What you need to do: Note the line where "const top = upper[upper.length - 1];" appears in the data below; write it out exactly, along with every line that comes after it to the end.
——
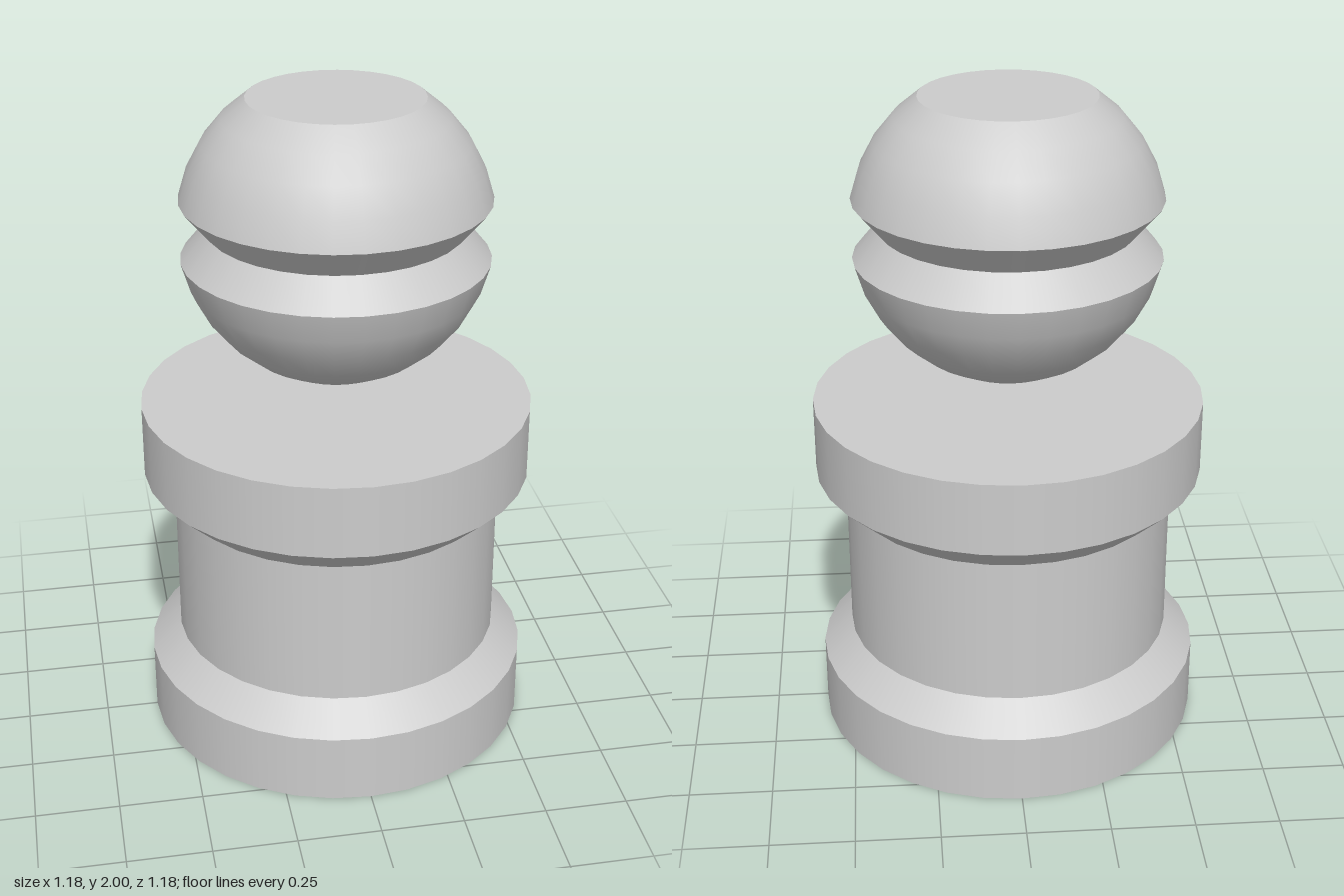
import * as THREE from 'three';
import { mergeGeometries } from 'three/addons/utils/BufferGeometryUtils.js';

const SIDES = 32;

// Turns each run of [radius, height] points (bottom to top) separately, so edges between runs stay sharp.
function turned(name, runs, material) {
  const parts = runs.map((run) =>
    new THREE.LatheGeometry(run.map(([r, y]) => new THREE.Vector2(r, y)), SIDES));
  const mesh = new THREE.Mesh(mergeGeometries(parts), material);
  mesh.name = name;
  return mesh;
}

// Splits a profile into single straight runs.
const straightRuns = (points) => points.slice(1).map((p, i) => [points[i], p]);

export function createModel() {
  const model = new THREE.Group();
  model.name = 'pedestalWithBall';
  const material = new THREE.MeshStandardMaterial({ color: 0xcccccc });

  // Spool-shaped pedestal with a wide rim at each end
  model.add(turned('pedestal', straightRuns([
    [0, 0], [0.59, 0], [0.59, 0.215], [0.5, 0.302],
    [0.5, 0.762], [0.59, 0.847], [0.59, 1.07], [0, 1.07],
  ]), material));

  // Floating ball with a V-groove at its equator and a flat cut top
  const R = 0.464, centre = 1.614, step = Math.PI / 16;
  const arc = (from, to) => Array.from({ length: to - from + 1 }, (_, i) => {
    const a = (from + i) * step;
    return [from + i === -8 ? 0 : R * Math.cos(a), centre + R * Math.sin(a)];
  });
  const lower = arc(-8, -1), upper = arc(1, 5), groove = [0.38, centre];
  const top = upper[upper.length - 1];
  model.add(turned('groovedBall', [
    lower,
    [lower[lower.length - 1], groove],
    [groove, upper[0]],
    upper,
    [top, [0, top[1]]],
  ], material));

  return model;
}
——
Response:
  const top = upper[upper.length - 1];
  model.add(turned('groovedBall', [
    lower,
    [lower[lower.length - 1], groove],
    [groove, upper[0]],
    upper,
    [top, [0, top[1]]],
  ], material));

  return model;
}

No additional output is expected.